Repeat nothing but the lines below running from the one containing "# top panel" to the one containing "patches.append([bm.verts.new((cx + u". Keep both end lines.

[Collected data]
◆ ◆ ◆

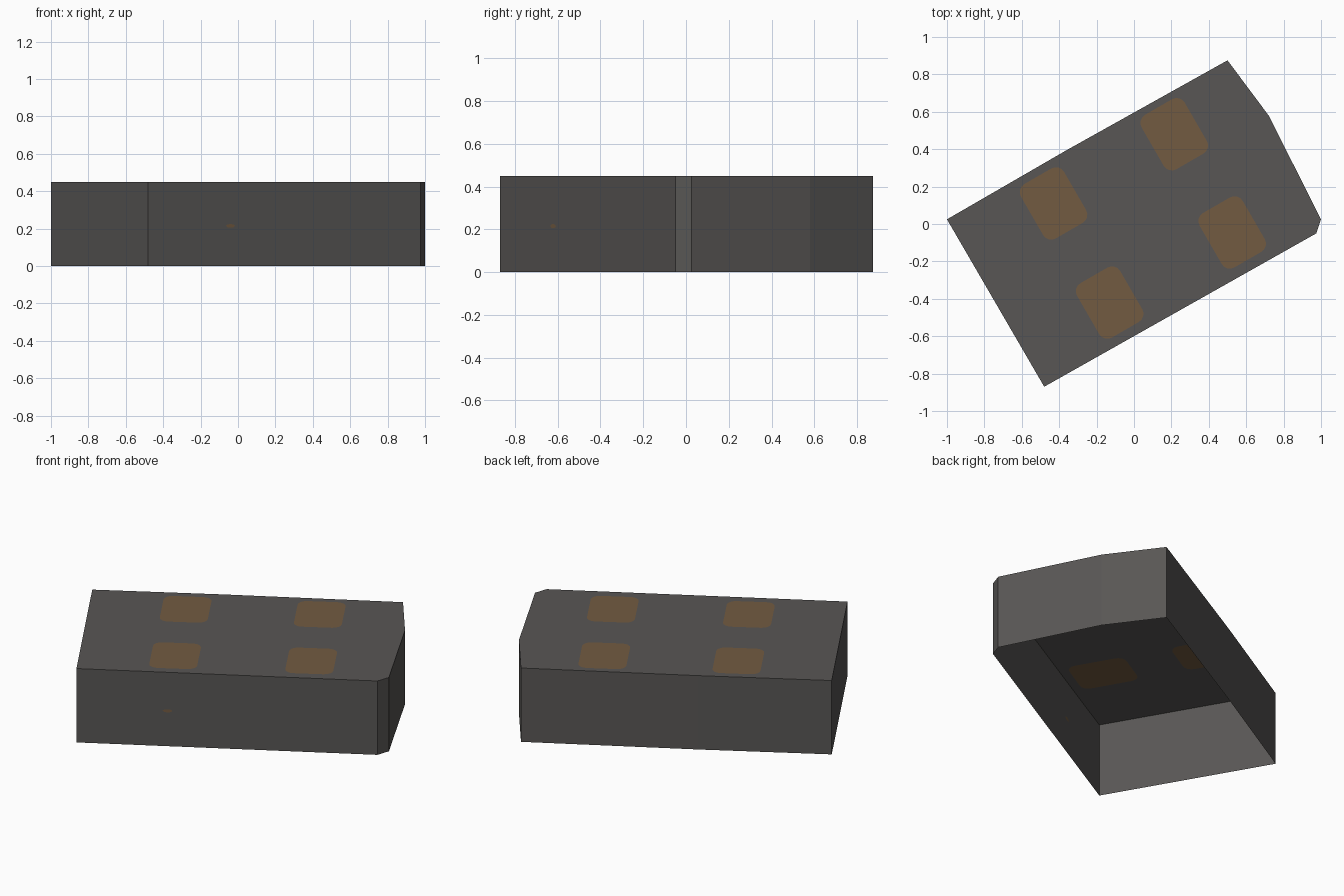
import bpy, bmesh, math
from mathutils import Vector

if "Cube" in bpy.data.objects:
    bpy.data.objects.remove(bpy.data.objects["Cube"])

H = 0.45
# footprint, counter-clockwise from the front-left corner
FOOT = [(-0.48, -0.87), (0.975, -0.05), (1.0, 0.025), (0.72, 0.58),
        (0.5, 0.875), (-0.36, 0.395), (-1.0, 0.025)]
ANG = math.radians(30)


def material(name, rgb):
    m = bpy.data.materials.new(name)
    m.diffuse_color = (*rgb, 1)
    m.use_nodes = True
    m.node_tree.nodes["Principled BSDF"].inputs["Base Color"].default_value = m.diffuse_color
    return m


def rounded_rect(hu, hv, r, steps=4):
    pts = []
    for k, (su, sv) in enumerate([(1, 1), (-1, 1), (-1, -1), (1, -1)]):
        for i in range(steps + 1):
            a = math.pi / 2 * (k + i / steps)
            pts.append((su * (hu - r) + r * math.cos(a), sv * (hv - r) + r * math.sin(a)))
    return pts


bm = bmesh.new()


def loop_edges(verts):
    out = []
    for i, v in enumerate(verts):
        w = verts[(i + 1) % len(verts)]
        out.append(bm.edges.get((v, w)) or bm.edges.new((v, w)))
    return out


def panel(outer, holes, normal):
    """Flat panel with coloured patches cut into it."""
    edges = loop_edges(outer)
    for h in holes:
        edges += loop_edges(h)
    bmesh.ops.triangle_fill(bm, edges=edges, use_beauty=True, normal=normal)
    for h in holes:
        # drop any fill inside the hole, then add the patch
        hs = set(h)
        bmesh.ops.delete(bm, geom=[f for f in bm.faces if set(f.verts) <= hs], context='FACES_ONLY')
        bm.faces.new(h).material_index = 1


bottom = [bm.verts.new((x, y, 0)) for x, y in FOOT]
top = [bm.verts.new((x, y, H)) for x, y in FOOT]

# top panel with four rust patches, turned with the body
c, s = math.cos(ANG), math.sin(ANG)
patches = []
for cx, cy in [(0.215, 0.48), (-0.43, 0.11), (-0.13, -0.42), (0.525, -0.045)]:
    patches.append([bm.verts.new((cx + u * c - v * s, cy + u * s + v * c, H))
                    for u, v in rounded_rect(0.133, 0.168, 0.05)])
panel(top, patches, Vector((0, 0, 1)))

# front wall with one tiny rust spot
a, b = Vector((*FOOT[0], 0)), Vector((*FOOT[1], 0))
along = (b - a).normalized()
mid = a + (b - a) * ((-0.04 - a.x) / (b.x - a.x))
spot = [bm.verts.new(mid + along * (0.027 * math.cos(t)) + Vector((0, 0, 0.215 + 0.01 * math.sin(t))))
        for t in [i * math.pi / 4 for i in range(8)]]
panel([bottom[0], bottom[1], top[1], top[0]], [spot], along.cross(Vector((0, 0, 1))))

# remaining walls; the underside stays open
n = len(FOOT)
for i in range(1, n):
    j = (i + 1) % n
    bm.faces.new((bottom[i], bottom[j], top[j], top[i]))

# outward normals
bm.normal_update()
for f in bm.faces:
    p = f.calc_center_median()
    if f.normal.dot(p - Vector((0, 0, 0.1))) < 0:
        f.normal_flip()

me = bpy.data.meshes.new("open_box_shell")
bm.to_mesh(me)
bm.free()
me.materials.append(material("dark grey", (0.098, 0.093, 0.09)))
me.materials.append(material("rust brown", (0.17, 0.105, 0.053)))
ob = bpy.data.objects.new("open_box_shell", me)
bpy.context.collection.objects.link(ob)
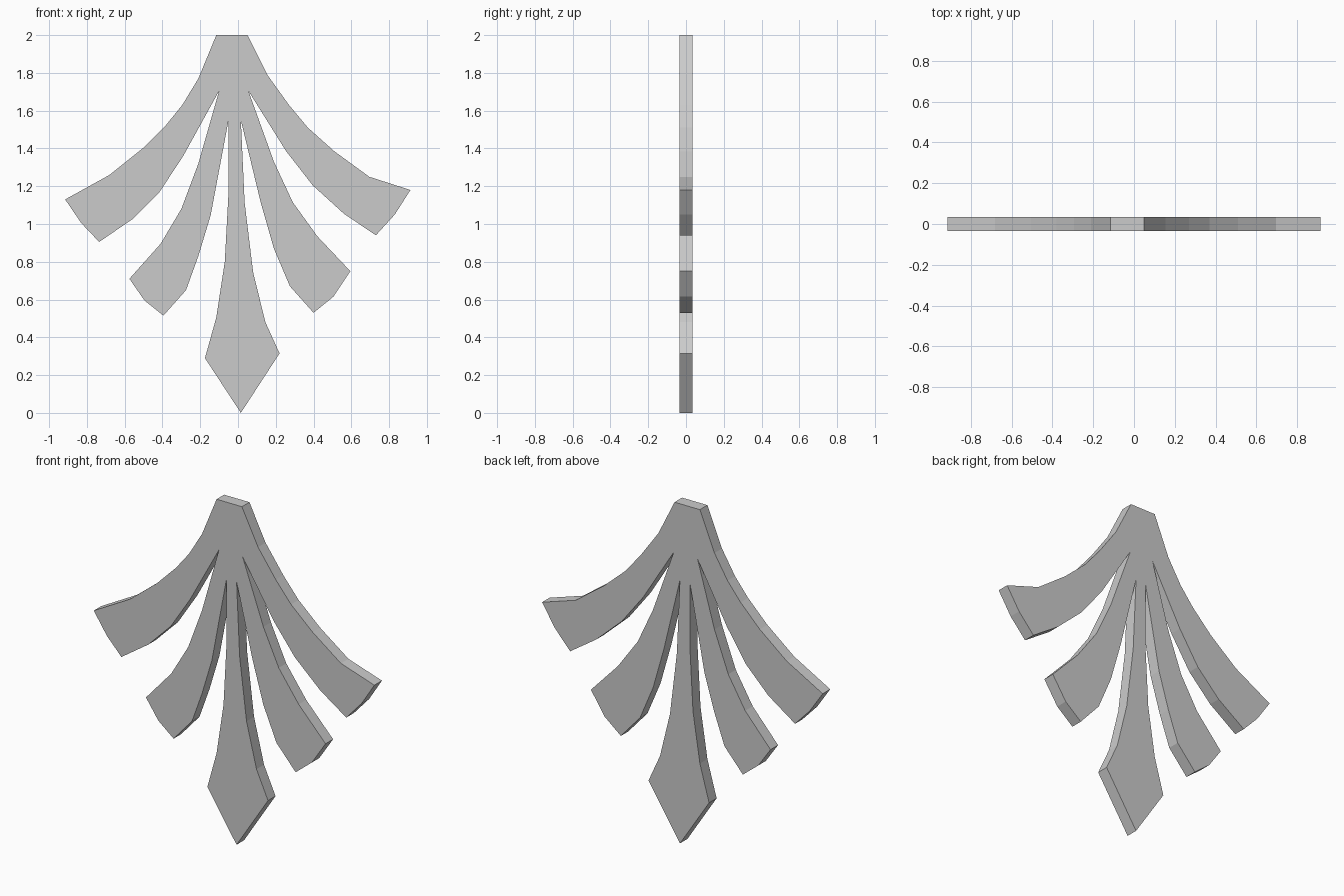
import bpy, bmesh

THICKNESS = 0.07

# Silhouette (x, z), clockwise from the top edge, one run per petal
outline = [
    # top edge
    (-0.115, 2.0), (0.05, 2.0),
    # right upper petal: outer side, tip, inner side to notch
    (0.155, 1.79), (0.27, 1.63), (0.37, 1.51), (0.51, 1.385), (0.695, 1.25), (0.913, 1.18),
    (0.83, 1.05), (0.73, 0.94),
    (0.56, 1.055), (0.395, 1.205), (0.255, 1.385), (0.055, 1.705),
    # right lower petal
    (0.19, 1.33), (0.29, 1.115), (0.42, 0.935), (0.595, 0.75),
    (0.505, 0.615), (0.40, 0.53),
    (0.275, 0.67), (0.19, 0.87), (0.12, 1.115), (0.015, 1.55),
    # pointed centre petal
    (0.035, 1.115), (0.08, 0.745), (0.145, 0.48), (0.22, 0.315),
    (0.015, 0.0),
    (-0.175, 0.29), (-0.115, 0.505), (-0.07, 0.80), (-0.05, 1.17), (-0.05, 1.55),
    # left lower petal
    (-0.145, 1.045), (-0.21, 0.83), (-0.275, 0.65), (-0.395, 0.515),
    (-0.495, 0.595), (-0.575, 0.71),
    (-0.41, 0.895), (-0.30, 1.08), (-0.21, 1.32), (-0.10, 1.705),
    # left upper petal
    (-0.29, 1.36), (-0.415, 1.17), (-0.56, 1.025), (-0.735, 0.905),
    (-0.83, 1.005), (-0.915, 1.13),
    (-0.68, 1.26), (-0.505, 1.40), (-0.38, 1.525), (-0.295, 1.63), (-0.21, 1.77),
]


def extrude_outline(name, points, depth):
    """Flat plate in the xz plane, centred on y = 0."""
    bm = bmesh.new()
    face = bm.faces.new([bm.verts.new((x, -depth / 2, z)) for x, z in points])
    ext = bmesh.ops.extrude_face_region(bm, geom=[face], use_keep_orig=True)
    moved = [v for v in ext["geom"] if isinstance(v, bmesh.types.BMVert)]
    bmesh.ops.translate(bm, verts=moved, vec=(0, depth, 0))
    bmesh.ops.recalc_face_normals(bm, faces=bm.faces)
    mesh = bpy.data.meshes.new(name)
    bm.to_mesh(mesh)
    bm.free()
    obj = bpy.data.objects.new(name, mesh)
    bpy.context.collection.objects.link(obj)
    return obj


# One solid plate with five flared petals
extrude_outline("petal_ornament", outline, THICKNESS)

◆ ◆ ◆

• _Your solution_
# top panel with four rust patches, turned with the body
c, s = math.cos(ANG), math.sin(ANG)
patches = []
for cx, cy in [(0.215, 0.48), (-0.43, 0.11), (-0.13, -0.42), (0.525, -0.045)]:
    patches.append([bm.verts.new((cx + u * c - v * s, cy + u * s + v * c, H))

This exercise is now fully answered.